Newspapers and magazines won't be the only media outlets endorsing presidential candidates this election cycle.
Popular tech blog TechCrunch will make its own picks for president, giving its opinionated readership a voice on policy issues close to tech-savvy Americans' hearts.
Starting today, TechCrunch, which is read by more than 400,000 people monthly according to Nielsen/NetRatings, will allow readers to vote on its site for a Republican and a Democratic presidential candidate based on the candidate's stance on issues such as net neutrality and ID theft.
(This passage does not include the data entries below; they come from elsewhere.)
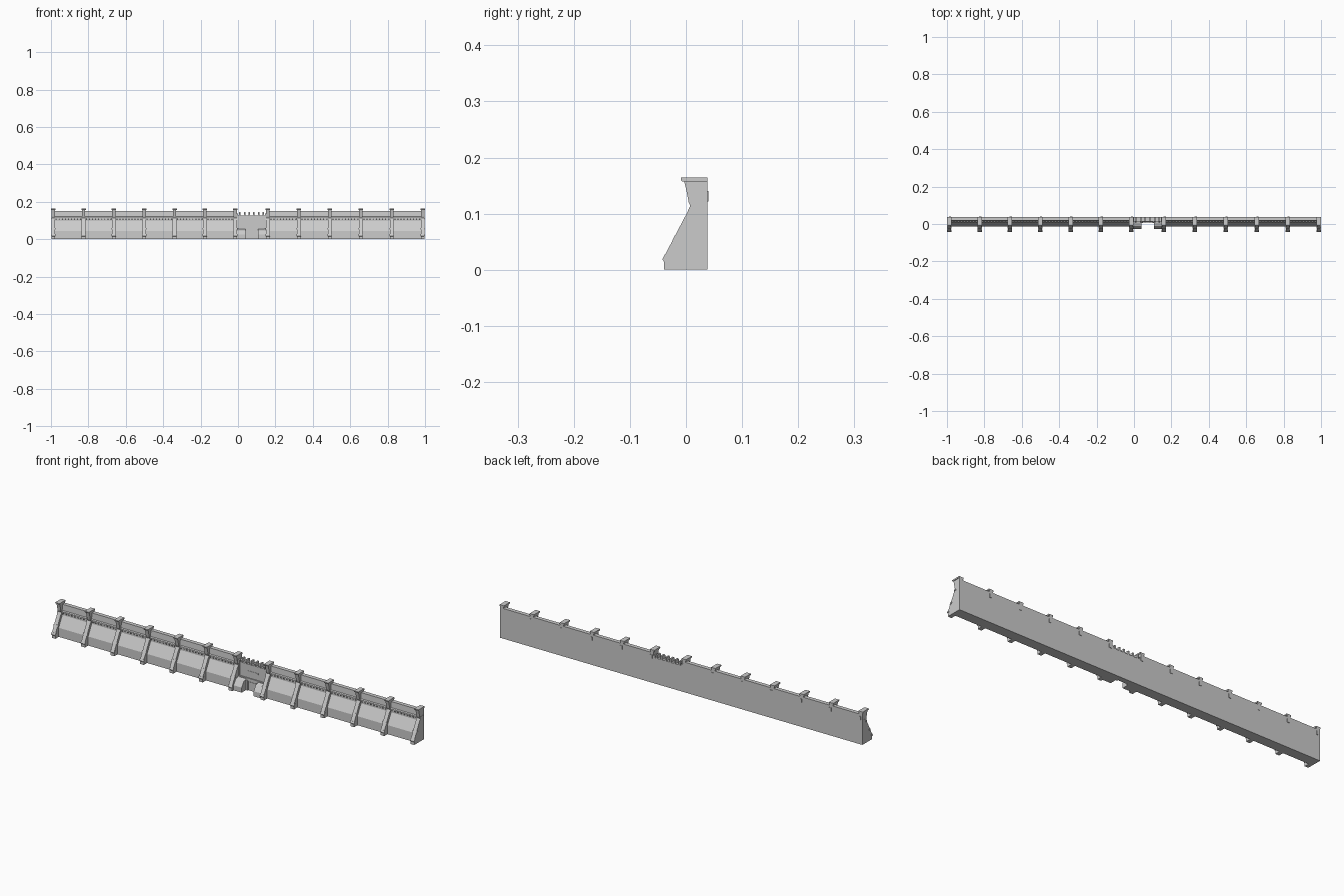
import bpy, bmesh

if "Cube" in bpy.data.objects:
    bpy.data.objects.remove(bpy.data.objects["Cube"])


def extrude(name, profile, spans):
    """Extrude a (y, z) side profile along x for every (x0, x1) span."""
    bm = bmesh.new()
    for x0, x1 in spans:
        a = [bm.verts.new((x0, y, z)) for y, z in profile]
        b = [bm.verts.new((x1, y, z)) for y, z in profile]
        bm.faces.new(a)
        bm.faces.new(b[::-1])
        for i in range(len(a)):
            j = (i + 1) % len(a)
            bm.faces.new((a[j], a[i], b[i], b[j]))
    bmesh.ops.recalc_face_normals(bm, faces=bm.faces)
    mesh = bpy.data.meshes.new(name)
    bm.to_mesh(mesh)
    bm.free()
    ob = bpy.data.objects.new(name, mesh)
    bpy.context.collection.objects.link(ob)
    return ob


def boxes(name, spans, y0, y1, z0, z1):
    return extrude(name, [(y0, z0), (y1, z0), (y1, z1), (y0, z1)], spans)


def around(xs, half):
    return [(x - half, x + half) for x in xs]


# Buttress positions: six bays left of the gate, five bays right of it
left = [-0.988 + i * 0.1622 for i in range(7)]
right = [0.160 + i * 0.1656 for i in range(6)]
piers = left + right
bays = list(zip(left, left[1:])) + list(zip(right, right[1:]))
gate_l, gate_r = left[-1], right[0]
mid = (gate_l + gate_r) / 2

# Battered curtain wall
wall = [(0.038, 0), (-0.013, 0), (-0.013, 0.045), (0.015, 0.098),
        (0.015, 0.112), (0.038, 0.112)]
extrude("curtain_wall", wall, bays)

# Parapet with a projecting ledge at its foot
parapet = [(0.038, 0.112), (0.010, 0.112), (0.010, 0.118), (0.016, 0.121),
           (0.018, 0.150), (0.038, 0.150)]
extrude("parapet", parapet, bays)

# Small corbels beneath the ledge
corbels = [a + (b - a) * (k + 1) / 10 for a, b in bays for k in range(9)]
extrude("corbels", [(0.016, 0.104), (0.016, 0.113), (0.009, 0.113), (0.010, 0.109)],
        around(corbels, 0.0025))

# Sloping buttresses
buttress = [(0.038, 0), (-0.039, 0), (-0.039, 0.014), (-0.042, 0.018),
            (0.008, 0.113), (0.004, 0.122), (0.038, 0.122)]
extrude("buttresses", buttress, around(piers, 0.010))

# Flared heads and flat caps
head = [(0.038, 0.120), (0.005, 0.120), (0.001, 0.140), (-0.003, 0.157), (0.038, 0.157)]
extrude("buttress_heads", head, around(piers, 0.009))
cap = [(0.038, 0.157), (-0.006, 0.157), (-0.009, 0.160), (-0.009, 0.164), (0.038, 0.164)]
extrude("buttress_caps", cap, around(piers, 0.012))

# Raised bands on the buttress slopes
for name, z in (("lower_bands", 0.018), ("middle_bands", 0.052), ("upper_bands", 0.105)):
    y = -0.042 + (z - 0.018) * 0.526
    extrude(name, [(y - 0.0005, z), (y + 0.004, z + 0.009),
                   (y + 0.012, z + 0.007), (y + 0.010, z)], around(piers, 0.012))

# Back brackets
boxes("back_brackets", around([x + 0.004 for x in piers[:-1]], 0.006),
      0.034, 0.0405, 0.122, 0.140)

# Gate wall: recessed flat panel, topped by crenels
boxes("gate_wall", [(gate_l, gate_r)], 0.013, 0.038, 0, 0.128)
boxes("gate_wall_side_strips", [(gate_l, gate_l + 0.016), (gate_r - 0.016, gate_r)],
      0.010, 0.038, 0.05, 0.138)
teeth = [mid + (k - 2.5) * 0.025 for k in range(6)]
extrude("gate_crenels", [(0.038, 0.127), (0.010, 0.127), (0.009, 0.138),
                         (0.014, 0.146), (0.038, 0.146)], around(teeth, 0.004))

# Gate flanks with sloped tops, leaving the entrance clear
flank = [(0.02, 0), (-0.028, 0), (-0.028, 0.025), (-0.012, 0.048), (0.02, 0.060)]
extrude("gate_flanks", flank, [(gate_l, mid - 0.033), (mid + 0.033, gate_r)])

# Door, jambs and lintel
boxes("gate_door", [(mid - 0.022, mid - 0.001), (mid + 0.001, mid + 0.022)],
      0.011, 0.016, 0, 0.042)
boxes("door_jambs", [(mid - 0.033, mid - 0.025), (mid + 0.025, mid + 0.033)],
      0.006, 0.016, 0, 0.050)
boxes("gate_lintel", [(mid - 0.07, mid + 0.07)], 0.008, 0.016, 0.048, 0.061)
boxes("gate_panel", [(mid - 0.03, mid + 0.03)], 0.0115, 0.016, 0.088, 0.096)
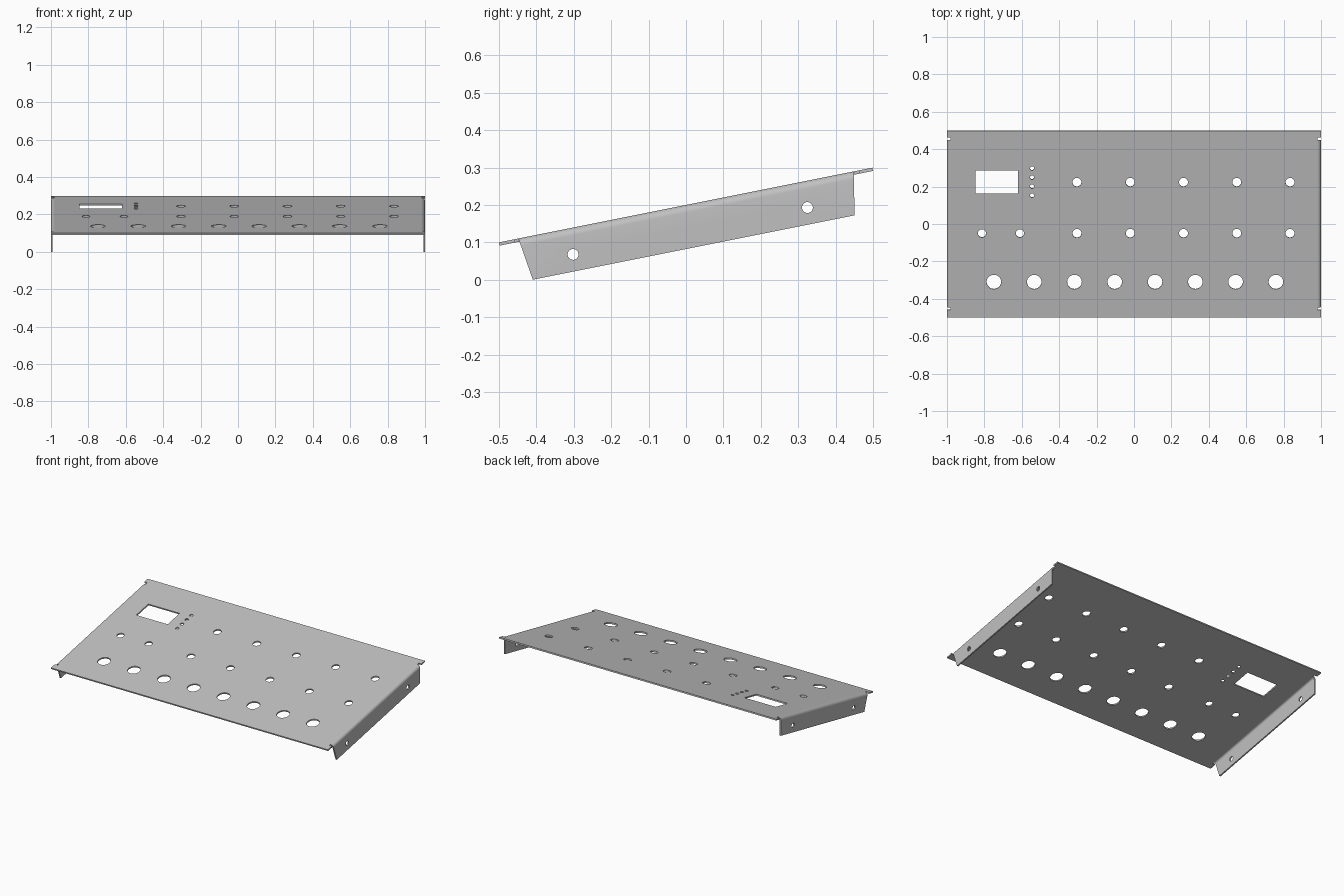
import bpy, bmesh, math
from mathutils import Matrix

cube = bpy.data.objects.get("Cube")
if cube:
    bpy.data.objects.remove(cube, do_unlink=True)

SLOPE = math.atan(0.2)
TILT = Matrix.Translation((0, 0, 0.2)) @ Matrix.Rotation(SLOPE, 4, 'X')
T = 0.009          # sheet thickness
BEND = 0.02        # outer bend radius
DEPTH = 0.1158     # side flange depth

grey = bpy.data.materials.new("sheet_metal_grey")
grey.use_nodes = True
COLOR = (0.53, 0.53, 0.53, 1)
grey.diffuse_color = COLOR
grey.node_tree.nodes["Principled BSDF"].inputs["Base Color"].default_value = COLOR


def make_object(name, bm):
    bmesh.ops.recalc_face_normals(bm, faces=bm.faces[:])
    mesh = bpy.data.meshes.new(name)
    bm.to_mesh(mesh)
    bm.free()
    obj = bpy.data.objects.new(name, mesh)
    bpy.context.collection.objects.link(obj)
    mesh.materials.append(grey)
    return obj


def prism(bm, start, end):
    """Closed solid between two matching outlines."""
    a = [bm.verts.new(p) for p in start]
    b = [bm.verts.new(p) for p in end]
    bm.faces.new(a)
    bm.faces.new(b[::-1])
    for i in range(len(a)):
        j = (i + 1) % len(a)
        bm.faces.new((a[i], b[i], b[j], a[j]))


def cylinder(bm, radius, matrix, depth, sides=32):
    bmesh.ops.create_cone(bm, cap_ends=True, segments=sides, radius1=radius,
                          radius2=radius, depth=depth, matrix=matrix)


def cut_and_tilt(obj, bm_cutter):
    """Punch the holes, tilt the part and shade its bends smooth."""
    cutter = make_object("hole_cutter", bm_cutter)
    mod = obj.modifiers.new("holes", 'BOOLEAN')
    mod.object = cutter
    mod.solver = 'EXACT'
    bpy.ops.object.select_all(action='DESELECT')
    bpy.context.view_layer.objects.active = obj
    obj.select_set(True)
    bpy.ops.object.modifier_apply(modifier=mod.name)
    bpy.data.objects.remove(cutter, do_unlink=True)
    obj.data.transform(TILT)
    bpy.ops.object.shade_smooth_by_angle(angle=math.radians(30))


# Top panel with corner tabs and relief notches
right_edge = [(1, -0.51), (1, -0.4685), (0.98, -0.4685),
              (0.98, 0.472), (1, 0.472), (1, 0.508)]
outline = right_edge + [(-x, y) for x, y in reversed(right_edge)]
bm = bmesh.new()
prism(bm, [(x, y, 0) for x, y in outline], [(x, y, -T) for x, y in outline])
panel = make_object("top_panel", bm)

# Round holes: large front row, two knob rows, a pair and indicator holes
holes = [(-0.749 + 0.2154 * i, -0.31, 0.039) for i in range(8)]
for y in (-0.05, 0.223):
    holes += [(-0.305 + 0.2848 * i, y, 0.024) for i in range(5)]
holes += [(x, -0.05, 0.022) for x in (-0.813, -0.61)]
holes += [(-0.545, 0.152 + 0.0485 * i, 0.011) for i in range(4)]
bm = bmesh.new()
for x, y, r in holes:
    cylinder(bm, r, Matrix.Translation((x, y / math.cos(SLOPE), 0)), 0.1)

# Display window
window = [(-0.847, 0.165), (-0.621, 0.165), (-0.621, 0.291), (-0.847, 0.291)]
prism(bm, [(x, y, 0.05) for x, y in window], [(x, y, -0.05) for x, y in window])
cut_and_tilt(panel, bm)

# Folded side flanges with a rounded bend and slanted ends
STEPS = 8


def arc(radius):
    return [(1 - BEND + radius * math.sin(a), -BEND + radius * math.cos(a))
            for a in (math.pi / 2 * i / STEPS for i in range(STEPS + 1))]


section = arc(BEND) + [(1, -DEPTH), (1 - T, -DEPTH)] + arc(BEND - T)[::-1]
for name, side in (("left_flange", 1), ("right_flange", -1)):
    bm = bmesh.new()
    prism(bm, [(side * x, -0.457 - 0.14 * z, z) for x, z in section],
          [(side * x, 0.458 + 0.19 * z, z) for x, z in section])
    flange = make_object(name, bm)
    bm = bmesh.new()
    for s in (-0.322, 0.317):
        cylinder(bm, 0.0145, Matrix.Translation((side, s, -0.0705))
                 @ Matrix.Rotation(math.pi / 2, 4, 'Y'), 0.1)
    cut_and_tilt(flange, bm)
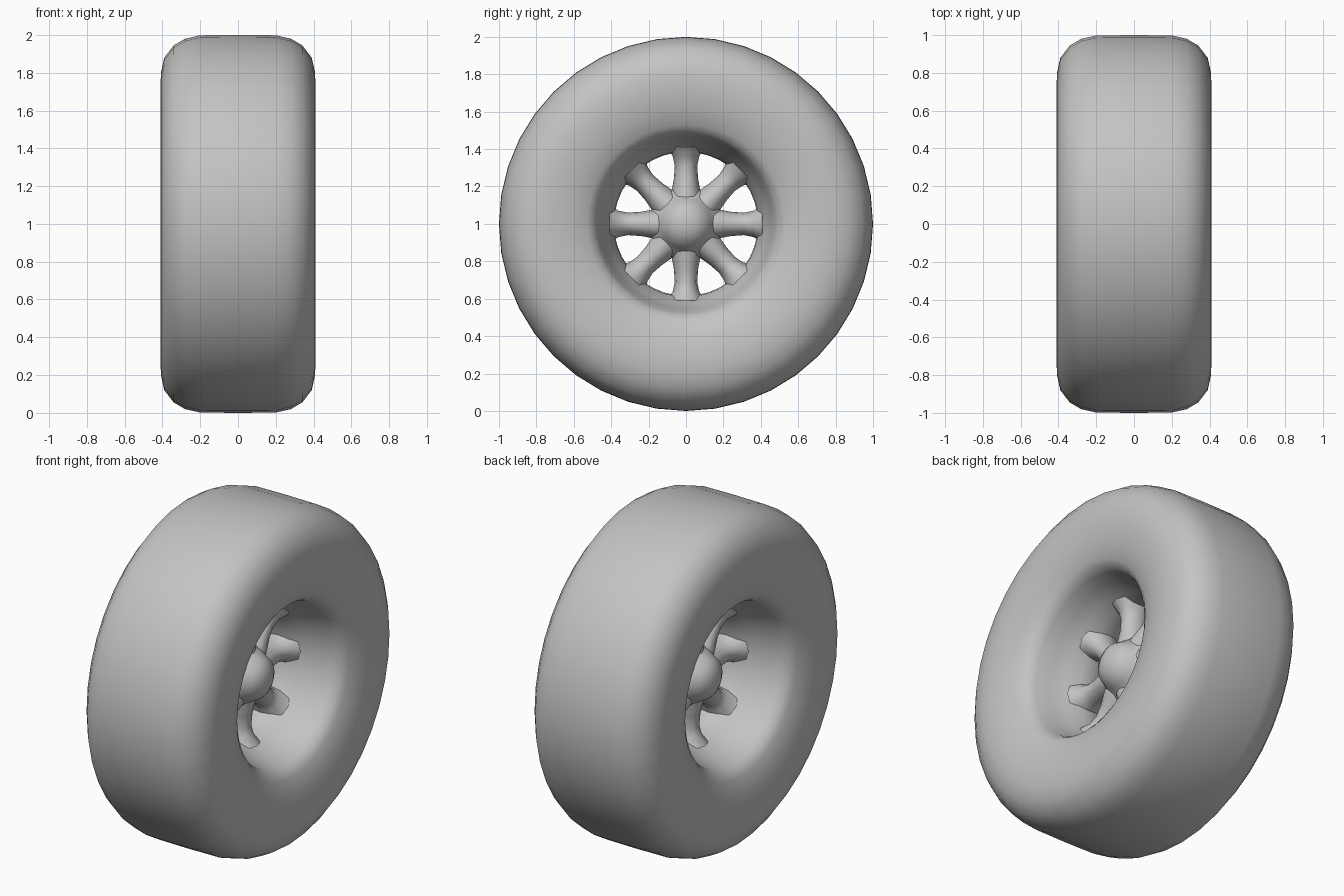
import bpy, bmesh, math
from mathutils import Matrix

old = bpy.data.objects.get("Cube")
if old:
    bpy.data.objects.remove(old, do_unlink=True)

grey = bpy.data.materials.new("plain grey")
grey.use_nodes = True
colour = (0.55, 0.55, 0.55, 1)
grey.diffuse_color = colour
grey.node_tree.nodes["Principled BSDF"].inputs["Base Color"].default_value = colour

CENTRE = Matrix.Translation((0, 0, 1))


def lathe(name, profile, sides, matrix=CENTRE, closed=False):
    """Turn (axial, radius) points about the x axis."""
    bm = bmesh.new()
    rings = []
    for x, r in profile:
        if r == 0:
            rings.append([bm.verts.new((x, 0, 0))] * sides)
        else:
            angles = [2 * math.pi * i / sides for i in range(sides)]
            rings.append([bm.verts.new((x, r * math.cos(a), r * math.sin(a))) for a in angles])
    pairs = list(zip(rings, rings[1:]))
    if closed:
        pairs.append((rings[-1], rings[0]))
    for a, b in pairs:
        for i in range(sides):
            j = (i + 1) % sides
            corners = list(dict.fromkeys((a[i], a[j], b[j], b[i])))
            bm.faces.new(corners)
    bm.transform(matrix)
    bmesh.ops.recalc_face_normals(bm, faces=bm.faces)
    mesh = bpy.data.meshes.new(name)
    bm.to_mesh(mesh)
    bm.free()
    obj = bpy.data.objects.new(name, mesh)
    bpy.context.collection.objects.link(obj)
    mesh.materials.append(grey)
    bpy.ops.object.select_all(action="DESELECT")
    obj.select_set(True)
    bpy.context.view_layer.objects.active = obj
    bpy.ops.object.shade_smooth_by_angle(angle=math.radians(50))


def mirrored(half):
    """Extend a +x half profile with its -x mirror image."""
    return half + [(-x, r) for x, r in reversed(half) if x > 0]


# Tyre with dished sidewalls and a deep rim, as one closed section
tread = [(0, 1.0), (0.2, 0.998), (0.28, 0.98), (0.34, 0.945), (0.39, 0.88),
         (0.408, 0.8), (0.41, 0.72), (0.395, 0.62), (0.365, 0.53), (0.34, 0.495),
         (0.3, 0.475), (0.22, 0.455), (0.13, 0.425), (0.06, 0.39), (0, 0.385)]
section = tread + [(-x, r) for x, r in reversed(tread[1:-1])]
lathe("tyre_and_rim", section, 40, closed=True)

# Domed hub with a broad waist where the spokes meet
lathe("hub", mirrored([(0.205, 0), (0.195, 0.06), (0.165, 0.11), (0.12, 0.135),
                       (0.08, 0.16), (0.05, 0.19), (0, 0.2)]), 24)

# Eight spokes, tapered outwards, flared at the rim and deeper along the axle
spoke = [(0.06, 0.09), (0.16, 0.08), (0.24, 0.065), (0.31, 0.06),
         (0.36, 0.07), (0.41, 0.1)]
upright = Matrix.Rotation(-math.pi / 2, 4, "Y")
deepen = Matrix.Diagonal((1.3, 1, 1, 1))
for i in range(8):
    turn = Matrix.Rotation(i * math.pi / 4, 4, "X")
    lathe(f"spoke_{i + 1}", spoke, 12, CENTRE @ turn @ deepen @ upright)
"What really surprised me is how much my readers wanted to see this information. Candidates are seeing that it's not only important to jump on Facebook and YouTube … but it's also important to outline their policies on some of these issues," Michael Arrington, the blog's founder and co-editor, told ABC News. "We're not talking about issues that have a huge moral [impact], but they're issues that are really hard to understand."
At primaries.techcrunch.com, readers can vote for a candidate and read more information on his or her positions on issues including technology education, immigration and H1B visas, the wireless spectrum, intellectual property and renewable energy, among others. Voting ends Jan. 18 and users will be allowed to vote once per day.
The idea for reader-endorsed candidates began after users responded strongly to the site's podcasts with candidates this fall, Arrington said. In the segments, candidates discussed — openly, for the most part, according to Arrington — their stance on various tech issues.
"The idea just sort of evolved. We reached out to really all of the candidates to do podcasts with them," Arrington said. "It became pretty clear a lot of these issues were pretty important to our readers."
So far, the site has featured former Massachusetts Republican Gov. Mitt Romney, Sen. John McCain, R-Ariz., Sen. Mike Gravel, D-Alaska, Sen. Barack Obama, D-Ill. and former Democratic Sen. John Edwards of North Carolina. The blog will try to interview all of them, according to Arrington, who said that he was surprised at the access the site was granted.
"To some extent we've forced the candidates to think hard about these issues when they otherwise might not have," he said. "They went to a lot of trouble to make sure they had a real position on net neutrality."
Arrington attributed that access both to candidates' heightened awareness of social networking tools and online video as well as to the site's apolitical stance.
"We just talk about technology," he said.
Candidates with libertarian leanings, like Gravel, a Democrat, and Rep. Ron Paul, R-Texas, a Republican, are undeniably Silicon Valley favorites. Paul has an extraordinarily active fan base on the Web, which he demonstrated during a record-breaking fundraising period of about $6 million in 24 hours.
Still, Arrington doesn't believe Gravel's and Paul's Web popularity has automatically determined the vote's outcome. The site will also be watching for Web bots set up to skew the vote for a certain candidate.
"Obama seems to be the lead in [a] number of comments" on the site, Arrington said. "There's a difference in fraud and the skewed voting ideals of Silicon Valley."
Whatever the outcome, endorsements rarely have a huge impact on elections, according to Rick Klein, ABC News' senior political reporter.